_Work to complete_. Every line from the one with "return r - 0.012 * r if z < 0.205 else r" to the one with "r = body_radius(z)", including those two, is to be copied exactly; all other lines of the entries below are left out.

---------- Supplied data ----------

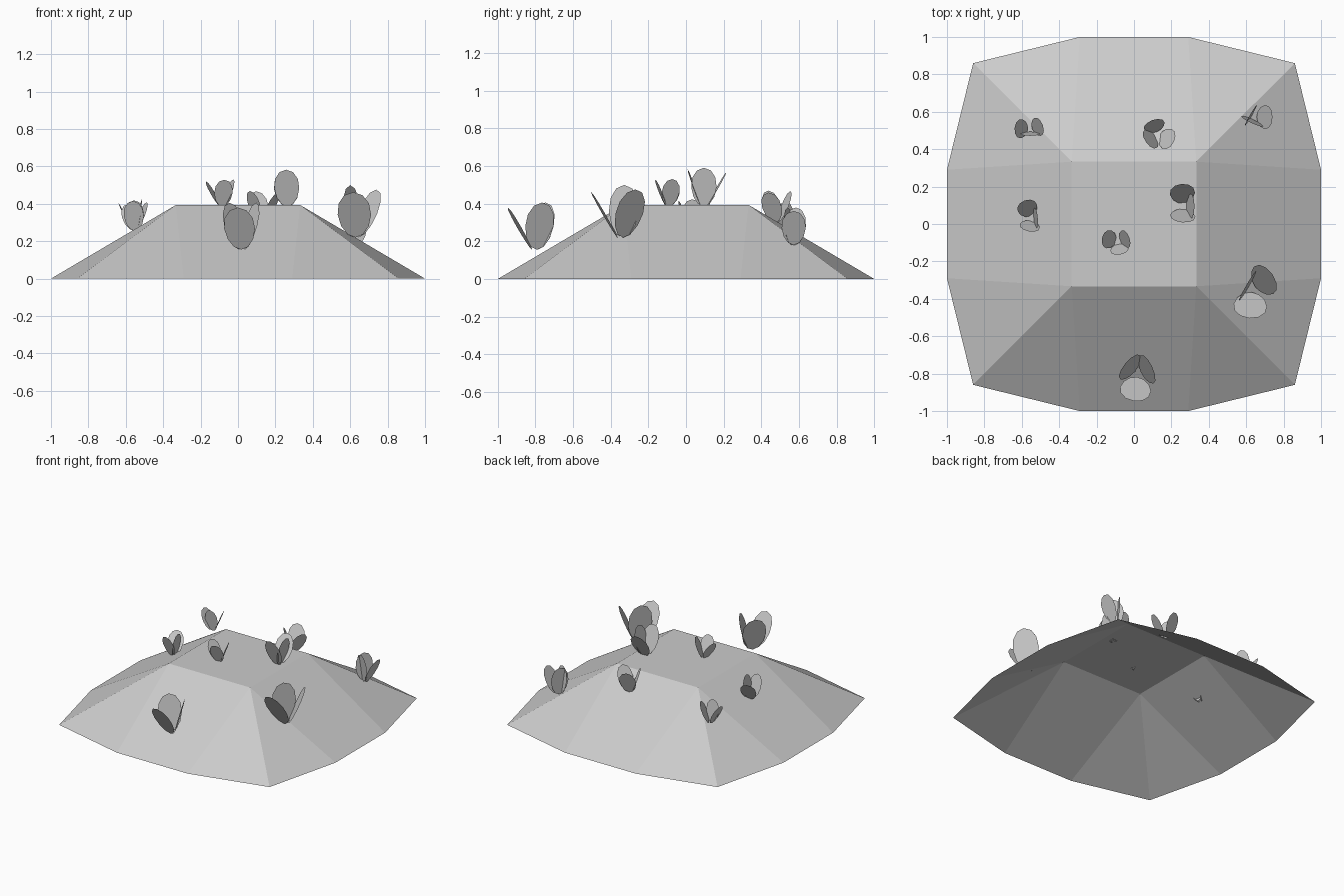
import bpy, math
from mathutils import Vector, Matrix

if "Cube" in bpy.data.objects:
    bpy.data.objects.remove(bpy.data.objects["Cube"])


def make(name, verts, faces):
    mesh = bpy.data.meshes.new(name)
    mesh.from_pydata(verts, [], faces)
    mesh.update()
    ob = bpy.data.objects.new(name, mesh)
    bpy.context.collection.objects.link(ob)
    return ob


# Open low-poly mound: one quarter turn repeated four times around a flat top
verts, faces = [], []
quarter = [(0.333, 0.333, 0.393), (1, -0.29, 0), (1, 0.29, 0), (0.86, 0.86, 0)]
for k in range(4):
    rot = Matrix.Rotation(k * math.pi / 2, 3, 'Z')
    verts += [rot @ Vector(p) for p in quarter]
for k in range(4):
    b, prev, nxt = 4 * k, 4 * ((k - 1) % 4), 4 * ((k + 1) % 4)
    faces.append((prev, b + 1, b + 2, b))       # side slope
    faces.append((b, b + 2, b + 3))             # corner slopes
    faces.append((b, b + 3, nxt + 1))
faces.append((0, 4, 8, 12))
make("mound", verts, faces)


# Flat egg-shaped leaves leaning out from the foot of each plant
def plant(index, foot, length, leaves, sides=12):
    verts, faces = [], []
    for yaw, tilt in leaves:
        yaw, tilt = math.radians(yaw), math.radians(tilt)
        out = Vector((math.cos(yaw), math.sin(yaw), 0))
        across = Vector((-math.sin(yaw), math.cos(yaw), 0))
        along = out * math.sin(tilt) + Vector((0, 0, math.cos(tilt)))
        start = Vector(foot) + out * 0.07 * length
        first = len(verts)
        for i in range(sides):
            a = 2 * math.pi * i / sides
            c, s = math.cos(a), math.sin(a)
            width = 0.32 * length * (1 - 0.1 * c)
            verts.append(start + along * length * (0.5 - 0.5 * c) + across * width * s)
        faces.append(range(first, first + sides))
    make(f"plant_leaves_{index}", verts, [tuple(f) for f in faces])


# foot position, leaf length, (yaw, tilt) of each leaf
plants = [
    ((-0.555, 0.505, 0.26), 0.16, [(175, 27), (20, 22), (270, 8)]),
    ((0.125, 0.48, 0.30), 0.18, [(110, 22), (335, 28), (215, 20)]),
    ((0.642, 0.572, 0.18), 0.20, [(150, 3), (0, 25), (245, 6)]),
    ((-0.55, 0.03, 0.255), 0.17, [(110, 32), (260, 20), (5, 8)]),
    ((-0.085, -0.095, 0.385), 0.155, [(165, 30), (280, 22), (20, 20)]),
    ((0.265, 0.095, 0.385), 0.21, [(265, 20), (95, 30), (0, 12)]),
    ((0.63, -0.345, 0.22), 0.28, [(265, 30), (35, 24), (150, 3)]),
    ((0.02, -0.80, 0.155), 0.26, [(262, 30), (25, 15), (140, 15)]),
]
for i, (foot, length, leaves) in enumerate(plants, 1):
    plant(i, foot, length, leaves)
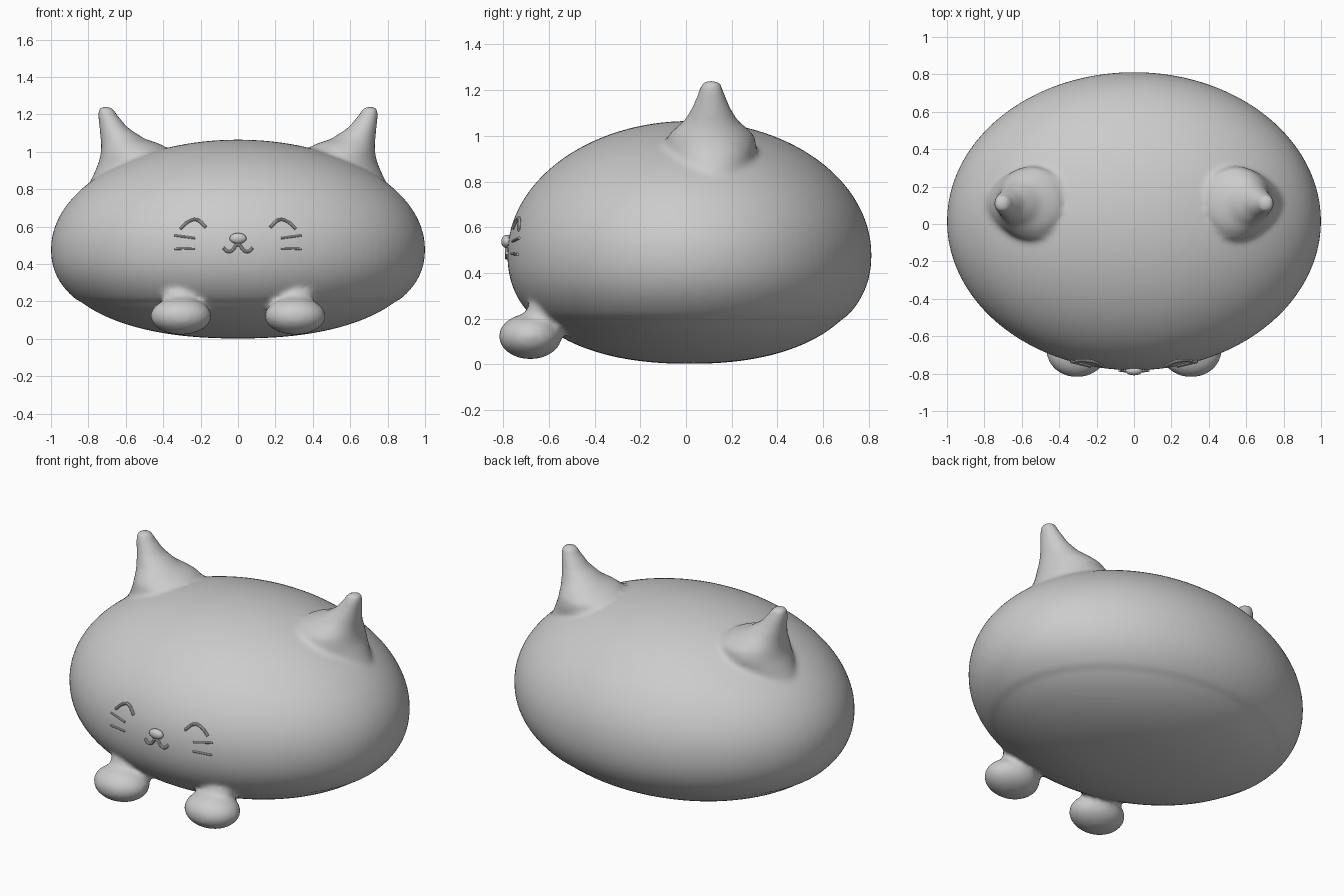
import bpy, bmesh, math
from mathutils import Matrix, Vector

if "Cube" in bpy.data.objects:
    bpy.data.objects.remove(bpy.data.objects["Cube"], do_unlink=True)

grey = bpy.data.materials.new("soft grey")
grey.use_nodes = True
grey.diffuse_color = (0.6, 0.6, 0.6, 1)
grey.node_tree.nodes["Principled BSDF"].inputs["Base Color"].default_value = (0.6, 0.6, 0.6, 1)

MID_Z, MID_Y = 0.48, 0.015      # widest level and centre of the body
TOP, BOTTOM, DEPTH = 0.585, 0.478, 0.797


def body_radius(z):
    """Body half width at a height: round above, flatter below."""
    if z > MID_Z:
        return math.sqrt(max(0, 1 - ((z - MID_Z) / TOP) ** 2))
    r = max(0, 1 - ((MID_Z - z) / BOTTOM) ** 2.25) ** (1 / 2.25)
    return r - 0.012 * r if z < 0.205 else r


def front_y(x, z):
    return MID_Y - DEPTH * math.sqrt(body_radius(z) ** 2 - x * x)


def add_ball(bm, centre, size):
    m = Matrix.Translation(centre) @ Matrix.Diagonal((*size, 1))
    bmesh.ops.create_uvsphere(bm, u_segments=32, v_segments=20, radius=1, matrix=m)


def add_loft(bm, rings, n=40):
    """Closed skin through rings given as a list of point loops."""
    loops = [[bm.verts.new(p) for p in ring] for ring in rings]
    for a, b in zip(loops, loops[1:]):
        for i in range(n):
            j = (i + 1) % n
            bm.faces.new((a[i], a[j], b[j], b[i]))
    bm.faces.new(loops[0][::-1])
    bm.faces.new(loops[-1])


def ellipse(cx, cy, z, rx, ry, n=40):
    return [(cx + rx * math.cos(k * math.tau / n), cy + ry * math.sin(k * math.tau / n), z)
            for k in range(n)]


def finish(name, bm):
    bmesh.ops.recalc_face_normals(bm, faces=bm.faces)
    mesh = bpy.data.meshes.new(name)
    bm.to_mesh(mesh)
    bm.free()
    mesh.materials.append(grey)
    mesh.shade_smooth()
    obj = bpy.data.objects.new(name, mesh)
    bpy.context.collection.objects.link(obj)
    return obj


# Body: stacked rings from underside to crown
bm = bmesh.new()
rings = []
for k in range(1, 90):
    t = -math.cos(math.pi * k / 90)
    z = MID_Z + t * (TOP if t > 0 else BOTTOM)
    r = body_radius(z)
    rings.append(ellipse(0, MID_Y, z, r, r * DEPTH, 96))
add_loft(bm, rings, 96)

# Ears: height, inner x, outer x, half depth
EAR = [(0.78, 0.45, 0.82, 0.13), (0.88, 0.38, 0.772, 0.18), (0.95, 0.35, 0.742, 0.2),
       (1.0, 0.35, 0.733, 0.19), (1.04, 0.41, 0.732, 0.15), (1.07, 0.5, 0.735, 0.115),
       (1.13, 0.59, 0.741, 0.08), (1.2, 0.648, 0.75, 0.053), (1.23, 0.665, 0.748, 0.042),
       (1.243, 0.69, 0.725, 0.018)]
for s in (-1, 1):
    add_loft(bm, [ellipse(s * (a + b) / 2, 0.11, z, (b - a) / 2, d) for z, a, b, d in EAR])
    # Paws with short necks rising into the body
    add_ball(bm, (s * 0.305, -0.682, 0.122), (0.163, 0.138, 0.1))
    add_ball(bm, (s * 0.305, -0.625, 0.215), (0.1, 0.075, 0.085))

# Fuse the parts into one soft skin
body = finish("body_with_ears_and_paws", bm)
bpy.context.view_layer.objects.active = body
body.select_set(True)
remesh = body.modifiers.new("fuse", 'REMESH')
remesh.mode = 'VOXEL'
remesh.voxel_size = 0.015
remesh.use_smooth_shade = True
soften = body.modifiers.new("soften", 'SMOOTH')
soften.factor = 0.5
soften.iterations = 8
for name in ("fuse", "soften"):
    bpy.ops.object.modifier_apply(modifier=name)
body.data.shade_smooth()
if not body.data.materials:
    body.data.materials.append(grey)

# Nose
bm = bmesh.new()
add_ball(bm, (0, -0.785, 0.537), (0.045, 0.024, 0.029))
finish("nose", bm)


def face_line(name, points, thickness):
    """Rounded tube lying on the front of the body."""
    curve = bpy.data.curves.new(name, 'CURVE')
    curve.dimensions = '3D'
    curve.bevel_depth = thickness
    curve.bevel_resolution = 3
    curve.use_fill_caps = True
    curve.resolution_u = 8
    spline = curve.splines.new('BEZIER')
    spline.bezier_points.add(len(points) - 1)
    for bp, (x, z) in zip(spline.bezier_points, points):
        bp.co = Vector((x, front_y(x, z) - 0.003, z))
        bp.handle_left_type = bp.handle_right_type = 'AUTO'
    curve.materials.append(grey)
    obj = bpy.data.objects.new(name, curve)
    bpy.context.collection.objects.link(obj)
    bpy.ops.object.select_all(action='DESELECT')
    bpy.context.view_layer.objects.active = obj
    obj.select_set(True)
    bpy.ops.object.convert(target='MESH')
    bpy.ops.object.shade_smooth_by_angle()


# Closed eyes, whiskers and mouth
for s, side in ((-1, "right"), (1, "left")):
    def mirrored(pts):
        return [(s * x, z) for x, z in pts]
    face_line(side + "_eye", mirrored([(0.31, 0.588), (0.26, 0.63), (0.225, 0.638), (0.172, 0.597)]), 0.009)
    face_line(side + "_upper_whisker", mirrored([(0.34, 0.553), (0.23, 0.538)]), 0.006)
    face_line(side + "_lower_whisker", mirrored([(0.34, 0.481), (0.23, 0.484)]), 0.006)
face_line("mouth", [(-0.078, 0.487), (-0.055, 0.467), (-0.035, 0.47), (0, 0.503),
                    (0.035, 0.47), (0.055, 0.467), (0.078, 0.487)], 0.009)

----------

_Answer space_.
    return r - 0.012 * r if z < 0.205 else r


def front_y(x, z):
    return MID_Y - DEPTH * math.sqrt(body_radius(z) ** 2 - x * x)


def add_ball(bm, centre, size):
    m = Matrix.Translation(centre) @ Matrix.Diagonal((*size, 1))
    bmesh.ops.create_uvsphere(bm, u_segments=32, v_segments=20, radius=1, matrix=m)


def add_loft(bm, rings, n=40):
    """Closed skin through rings given as a list of point loops."""
    loops = [[bm.verts.new(p) for p in ring] for ring in rings]
    for a, b in zip(loops, loops[1:]):
        for i in range(n):
            j = (i + 1) % n
            bm.faces.new((a[i], a[j], b[j], b[i]))
    bm.faces.new(loops[0][::-1])
    bm.faces.new(loops[-1])


def ellipse(cx, cy, z, rx, ry, n=40):
    return [(cx + rx * math.cos(k * math.tau / n), cy + ry * math.sin(k * math.tau / n), z)
            for k in range(n)]


def finish(name, bm):
    bmesh.ops.recalc_face_normals(bm, faces=bm.faces)
    mesh = bpy.data.meshes.new(name)
    bm.to_mesh(mesh)
    bm.free()
    mesh.materials.append(grey)
    mesh.shade_smooth()
    obj = bpy.data.objects.new(name, mesh)
    bpy.context.collection.objects.link(obj)
    return obj


# Body: stacked rings from underside to crown
bm = bmesh.new()
rings = []
for k in range(1, 90):
    t = -math.cos(math.pi * k / 90)
    z = MID_Z + t * (TOP if t > 0 else BOTTOM)
    r = body_radius(z)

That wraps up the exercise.